A kidney cancer patient in Lincolnshire has had his request for a drug treatment on the NHS turned down.
The drug helps with the symptoms of cancer
John Harford, 63, from Thorpe on the Hill, says he is paying £3,600 a month for the drug Sutent to keep him alive, but his funds are running low.
Lincolnshire Primary Care Trust has refused to pay, saying it is a new prescription and not routinely funded.
The trust said individual requests were considered on merit and patients could appeal against decisions.
Mr Harford and his wife Helen said they were worried about the future as they would eventually run out of money to pay for Sutent.

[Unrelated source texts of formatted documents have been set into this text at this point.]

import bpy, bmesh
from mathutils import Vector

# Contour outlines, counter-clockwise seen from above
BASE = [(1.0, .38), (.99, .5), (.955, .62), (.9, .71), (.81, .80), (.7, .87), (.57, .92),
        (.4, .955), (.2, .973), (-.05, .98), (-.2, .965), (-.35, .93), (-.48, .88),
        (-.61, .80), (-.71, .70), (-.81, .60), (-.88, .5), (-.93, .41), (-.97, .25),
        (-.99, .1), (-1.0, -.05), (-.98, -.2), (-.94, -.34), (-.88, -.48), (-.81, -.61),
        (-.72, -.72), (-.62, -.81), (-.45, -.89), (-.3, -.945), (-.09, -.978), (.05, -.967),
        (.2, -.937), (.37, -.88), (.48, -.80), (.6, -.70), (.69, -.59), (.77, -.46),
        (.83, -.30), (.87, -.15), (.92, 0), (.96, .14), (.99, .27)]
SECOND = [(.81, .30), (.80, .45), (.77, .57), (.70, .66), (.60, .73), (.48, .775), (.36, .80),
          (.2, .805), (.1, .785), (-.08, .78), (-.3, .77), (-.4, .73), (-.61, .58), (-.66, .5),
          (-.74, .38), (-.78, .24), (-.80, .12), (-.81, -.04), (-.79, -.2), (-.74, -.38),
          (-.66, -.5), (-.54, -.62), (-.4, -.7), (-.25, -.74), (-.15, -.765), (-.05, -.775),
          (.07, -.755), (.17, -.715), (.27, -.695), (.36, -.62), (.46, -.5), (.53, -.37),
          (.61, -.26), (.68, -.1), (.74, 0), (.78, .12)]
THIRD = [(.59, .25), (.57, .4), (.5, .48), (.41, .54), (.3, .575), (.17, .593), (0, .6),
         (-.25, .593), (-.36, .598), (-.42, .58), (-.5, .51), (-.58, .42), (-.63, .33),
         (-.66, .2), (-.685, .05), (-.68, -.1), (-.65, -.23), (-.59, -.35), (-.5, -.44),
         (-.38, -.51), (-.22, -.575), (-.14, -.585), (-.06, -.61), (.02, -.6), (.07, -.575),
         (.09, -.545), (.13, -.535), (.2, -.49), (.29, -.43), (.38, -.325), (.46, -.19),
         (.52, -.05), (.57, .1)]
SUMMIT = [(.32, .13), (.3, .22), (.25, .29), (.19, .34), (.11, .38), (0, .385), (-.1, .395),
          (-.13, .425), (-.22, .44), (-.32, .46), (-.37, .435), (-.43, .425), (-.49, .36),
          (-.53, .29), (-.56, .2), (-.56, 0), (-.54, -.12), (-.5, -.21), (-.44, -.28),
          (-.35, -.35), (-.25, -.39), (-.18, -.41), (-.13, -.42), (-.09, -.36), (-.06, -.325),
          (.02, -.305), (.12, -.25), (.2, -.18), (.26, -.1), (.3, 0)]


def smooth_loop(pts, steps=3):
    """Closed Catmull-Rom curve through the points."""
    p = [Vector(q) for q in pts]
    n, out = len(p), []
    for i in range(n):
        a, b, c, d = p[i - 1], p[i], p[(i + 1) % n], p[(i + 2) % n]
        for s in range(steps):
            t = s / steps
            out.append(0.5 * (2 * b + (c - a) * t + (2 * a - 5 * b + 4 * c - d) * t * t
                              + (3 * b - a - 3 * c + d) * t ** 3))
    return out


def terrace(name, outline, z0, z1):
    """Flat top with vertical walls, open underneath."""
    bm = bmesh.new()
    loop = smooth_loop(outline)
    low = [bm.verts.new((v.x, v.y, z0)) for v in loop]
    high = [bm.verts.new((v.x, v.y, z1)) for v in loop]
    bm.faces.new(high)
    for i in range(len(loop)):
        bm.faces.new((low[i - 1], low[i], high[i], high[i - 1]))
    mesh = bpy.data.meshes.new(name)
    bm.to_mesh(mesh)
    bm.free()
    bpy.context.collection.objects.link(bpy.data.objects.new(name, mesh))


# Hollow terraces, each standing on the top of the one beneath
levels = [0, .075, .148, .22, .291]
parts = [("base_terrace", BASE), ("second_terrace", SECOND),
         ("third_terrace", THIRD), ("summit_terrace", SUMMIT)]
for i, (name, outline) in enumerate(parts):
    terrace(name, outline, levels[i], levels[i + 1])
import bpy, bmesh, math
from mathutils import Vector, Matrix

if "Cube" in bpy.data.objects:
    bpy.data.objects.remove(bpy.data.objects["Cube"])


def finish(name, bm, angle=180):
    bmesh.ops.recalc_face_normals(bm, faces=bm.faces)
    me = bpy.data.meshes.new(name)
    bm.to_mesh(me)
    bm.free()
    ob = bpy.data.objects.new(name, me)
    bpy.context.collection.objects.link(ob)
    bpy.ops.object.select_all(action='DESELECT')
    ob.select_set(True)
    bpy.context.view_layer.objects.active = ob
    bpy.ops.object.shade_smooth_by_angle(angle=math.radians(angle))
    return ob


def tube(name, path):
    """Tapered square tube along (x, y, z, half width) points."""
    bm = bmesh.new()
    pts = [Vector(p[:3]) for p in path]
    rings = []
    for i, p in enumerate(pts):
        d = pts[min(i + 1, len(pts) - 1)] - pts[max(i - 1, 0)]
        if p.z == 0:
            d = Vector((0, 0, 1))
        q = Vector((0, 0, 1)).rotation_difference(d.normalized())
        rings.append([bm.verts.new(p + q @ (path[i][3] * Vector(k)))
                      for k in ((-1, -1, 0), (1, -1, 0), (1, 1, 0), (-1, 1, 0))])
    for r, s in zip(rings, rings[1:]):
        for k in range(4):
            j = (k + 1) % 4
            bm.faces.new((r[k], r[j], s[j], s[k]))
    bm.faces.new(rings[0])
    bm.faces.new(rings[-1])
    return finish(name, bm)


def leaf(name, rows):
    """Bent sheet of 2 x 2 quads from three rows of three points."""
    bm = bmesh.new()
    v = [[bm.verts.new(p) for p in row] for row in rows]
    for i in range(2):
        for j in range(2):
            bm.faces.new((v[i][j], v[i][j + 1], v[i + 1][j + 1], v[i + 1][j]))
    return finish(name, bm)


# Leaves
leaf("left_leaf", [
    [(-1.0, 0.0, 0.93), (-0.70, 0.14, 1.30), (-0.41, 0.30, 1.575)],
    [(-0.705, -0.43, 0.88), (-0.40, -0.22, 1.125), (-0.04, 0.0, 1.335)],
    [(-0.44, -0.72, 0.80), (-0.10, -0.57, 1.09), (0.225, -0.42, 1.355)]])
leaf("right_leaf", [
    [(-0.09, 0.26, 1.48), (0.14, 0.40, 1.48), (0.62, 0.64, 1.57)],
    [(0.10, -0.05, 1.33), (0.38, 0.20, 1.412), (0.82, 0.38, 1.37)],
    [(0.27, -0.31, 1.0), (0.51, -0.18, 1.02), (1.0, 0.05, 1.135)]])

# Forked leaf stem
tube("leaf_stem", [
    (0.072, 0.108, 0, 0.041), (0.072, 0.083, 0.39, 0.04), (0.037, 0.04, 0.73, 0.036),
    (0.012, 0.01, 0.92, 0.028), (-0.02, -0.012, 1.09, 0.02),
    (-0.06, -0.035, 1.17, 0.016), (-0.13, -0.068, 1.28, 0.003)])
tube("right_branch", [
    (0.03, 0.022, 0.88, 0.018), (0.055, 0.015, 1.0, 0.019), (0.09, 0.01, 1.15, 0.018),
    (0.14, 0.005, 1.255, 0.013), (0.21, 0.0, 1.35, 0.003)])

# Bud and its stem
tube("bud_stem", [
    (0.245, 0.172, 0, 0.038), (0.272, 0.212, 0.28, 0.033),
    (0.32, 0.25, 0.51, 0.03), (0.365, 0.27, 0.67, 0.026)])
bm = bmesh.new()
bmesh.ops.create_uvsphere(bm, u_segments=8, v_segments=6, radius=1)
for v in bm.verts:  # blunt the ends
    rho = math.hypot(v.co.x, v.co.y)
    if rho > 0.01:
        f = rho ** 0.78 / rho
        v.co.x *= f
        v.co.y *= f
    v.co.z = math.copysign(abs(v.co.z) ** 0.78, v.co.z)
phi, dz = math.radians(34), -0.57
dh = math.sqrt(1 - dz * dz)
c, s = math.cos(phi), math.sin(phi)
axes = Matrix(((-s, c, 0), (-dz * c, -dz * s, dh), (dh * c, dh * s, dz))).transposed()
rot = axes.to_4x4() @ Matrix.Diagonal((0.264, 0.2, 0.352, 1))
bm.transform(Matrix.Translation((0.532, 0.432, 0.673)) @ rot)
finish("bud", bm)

Mr Harford was diagnosed with kidney cancer a year ago.
"I am able to live a more or less normal life - it is a wonder drug.

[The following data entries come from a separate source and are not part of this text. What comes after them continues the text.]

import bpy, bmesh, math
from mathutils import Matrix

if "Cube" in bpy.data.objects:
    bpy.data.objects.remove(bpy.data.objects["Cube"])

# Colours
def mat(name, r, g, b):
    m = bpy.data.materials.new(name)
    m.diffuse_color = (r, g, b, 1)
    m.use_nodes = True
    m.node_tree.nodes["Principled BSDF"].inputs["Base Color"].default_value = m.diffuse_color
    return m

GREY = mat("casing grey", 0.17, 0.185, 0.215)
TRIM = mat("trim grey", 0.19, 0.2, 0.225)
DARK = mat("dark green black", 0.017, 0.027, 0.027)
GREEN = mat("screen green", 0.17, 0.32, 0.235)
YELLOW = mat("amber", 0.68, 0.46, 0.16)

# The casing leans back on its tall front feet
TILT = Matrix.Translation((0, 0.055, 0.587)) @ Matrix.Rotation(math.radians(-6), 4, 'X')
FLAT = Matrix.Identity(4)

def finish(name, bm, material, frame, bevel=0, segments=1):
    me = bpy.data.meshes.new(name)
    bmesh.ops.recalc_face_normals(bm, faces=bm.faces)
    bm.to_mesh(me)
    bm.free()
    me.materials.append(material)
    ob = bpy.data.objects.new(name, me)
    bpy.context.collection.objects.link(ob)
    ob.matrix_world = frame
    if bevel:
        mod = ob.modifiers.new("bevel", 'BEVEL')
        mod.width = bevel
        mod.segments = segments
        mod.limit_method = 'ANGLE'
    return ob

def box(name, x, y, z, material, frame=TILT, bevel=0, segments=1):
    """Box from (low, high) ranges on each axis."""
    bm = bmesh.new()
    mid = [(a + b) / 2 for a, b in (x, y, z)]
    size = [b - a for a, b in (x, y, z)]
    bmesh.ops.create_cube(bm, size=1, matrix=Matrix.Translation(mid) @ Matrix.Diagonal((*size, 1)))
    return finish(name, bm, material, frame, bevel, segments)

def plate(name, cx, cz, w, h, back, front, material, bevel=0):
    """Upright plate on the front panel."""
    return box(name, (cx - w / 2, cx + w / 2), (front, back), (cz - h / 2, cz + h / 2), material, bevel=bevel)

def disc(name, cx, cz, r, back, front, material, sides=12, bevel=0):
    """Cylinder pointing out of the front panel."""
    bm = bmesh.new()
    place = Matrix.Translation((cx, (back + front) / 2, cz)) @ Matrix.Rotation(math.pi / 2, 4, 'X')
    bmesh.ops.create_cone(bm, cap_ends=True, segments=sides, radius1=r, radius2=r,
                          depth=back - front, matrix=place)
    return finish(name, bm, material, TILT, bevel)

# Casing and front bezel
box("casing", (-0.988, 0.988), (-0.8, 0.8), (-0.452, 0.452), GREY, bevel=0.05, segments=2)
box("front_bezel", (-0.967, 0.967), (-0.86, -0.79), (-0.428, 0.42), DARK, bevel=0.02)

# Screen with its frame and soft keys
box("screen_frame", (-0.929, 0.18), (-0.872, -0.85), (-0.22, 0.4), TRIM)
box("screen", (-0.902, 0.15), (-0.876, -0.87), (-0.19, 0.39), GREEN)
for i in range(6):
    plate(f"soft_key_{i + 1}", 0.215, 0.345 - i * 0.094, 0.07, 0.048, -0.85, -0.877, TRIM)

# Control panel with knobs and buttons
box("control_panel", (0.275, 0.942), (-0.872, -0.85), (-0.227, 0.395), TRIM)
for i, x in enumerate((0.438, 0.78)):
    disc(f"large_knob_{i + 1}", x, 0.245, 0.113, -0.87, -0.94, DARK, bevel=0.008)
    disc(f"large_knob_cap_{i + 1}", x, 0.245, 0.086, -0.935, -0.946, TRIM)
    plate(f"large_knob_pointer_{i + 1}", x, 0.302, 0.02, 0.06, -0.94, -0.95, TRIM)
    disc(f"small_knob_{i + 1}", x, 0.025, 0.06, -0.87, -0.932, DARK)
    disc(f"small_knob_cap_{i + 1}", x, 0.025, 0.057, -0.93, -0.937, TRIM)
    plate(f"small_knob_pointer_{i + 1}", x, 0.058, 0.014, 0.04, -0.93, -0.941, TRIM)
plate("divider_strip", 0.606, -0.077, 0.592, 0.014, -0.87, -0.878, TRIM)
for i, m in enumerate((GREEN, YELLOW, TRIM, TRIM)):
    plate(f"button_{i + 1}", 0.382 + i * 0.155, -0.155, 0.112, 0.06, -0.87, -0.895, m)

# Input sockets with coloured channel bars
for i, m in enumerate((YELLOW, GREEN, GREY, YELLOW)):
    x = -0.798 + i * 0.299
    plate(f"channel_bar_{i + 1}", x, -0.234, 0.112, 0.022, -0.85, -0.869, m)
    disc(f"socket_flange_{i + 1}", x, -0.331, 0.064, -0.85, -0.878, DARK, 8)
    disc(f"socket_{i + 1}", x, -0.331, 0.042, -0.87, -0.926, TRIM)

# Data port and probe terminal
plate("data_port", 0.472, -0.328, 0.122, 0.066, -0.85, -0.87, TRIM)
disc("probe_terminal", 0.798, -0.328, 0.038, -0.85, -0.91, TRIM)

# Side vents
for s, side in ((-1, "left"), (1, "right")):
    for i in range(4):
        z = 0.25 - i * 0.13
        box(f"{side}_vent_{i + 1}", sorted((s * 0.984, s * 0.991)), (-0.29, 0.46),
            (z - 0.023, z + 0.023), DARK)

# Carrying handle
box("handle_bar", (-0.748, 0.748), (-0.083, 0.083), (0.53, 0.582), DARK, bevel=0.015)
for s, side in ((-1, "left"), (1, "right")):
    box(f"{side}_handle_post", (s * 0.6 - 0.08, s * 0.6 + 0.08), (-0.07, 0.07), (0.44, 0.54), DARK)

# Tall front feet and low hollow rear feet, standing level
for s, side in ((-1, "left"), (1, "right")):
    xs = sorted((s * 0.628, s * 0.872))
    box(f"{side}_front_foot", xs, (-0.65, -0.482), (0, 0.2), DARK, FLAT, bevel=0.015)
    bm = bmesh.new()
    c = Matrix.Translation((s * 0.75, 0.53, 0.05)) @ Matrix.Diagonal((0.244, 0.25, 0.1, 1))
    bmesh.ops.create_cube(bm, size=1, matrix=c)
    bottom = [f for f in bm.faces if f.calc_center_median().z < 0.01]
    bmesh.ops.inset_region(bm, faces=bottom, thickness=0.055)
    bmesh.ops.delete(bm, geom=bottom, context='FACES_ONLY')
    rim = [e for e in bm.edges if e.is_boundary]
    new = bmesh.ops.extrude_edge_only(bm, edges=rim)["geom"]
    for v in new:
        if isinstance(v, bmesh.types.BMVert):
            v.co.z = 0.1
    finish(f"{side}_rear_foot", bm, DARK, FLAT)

"It makes me feel angry - I have always worked throughout my life and paid my taxes and when you want something back - it is not there.
"I have a bit of savings and can pay for the Sutent for now - but for patients who do not have savings - as far as the NHS is concerned they are going to die."
The couple had to pay £9,000 for a private operation to remove a tumour associated with the cancer.
They had the private surgery after two scheduled NHS operations were cancelled because of a shortage of intensive-care beds in Lincoln.
The trust said in a statement it had never prescribed Sutent, but always considered each request on a patient-by-patient basis, based on the published evidence of effectiveness and cost.
The Harfords have appealed to the Exceptional Case Committee and hope to hear a result in the next few days.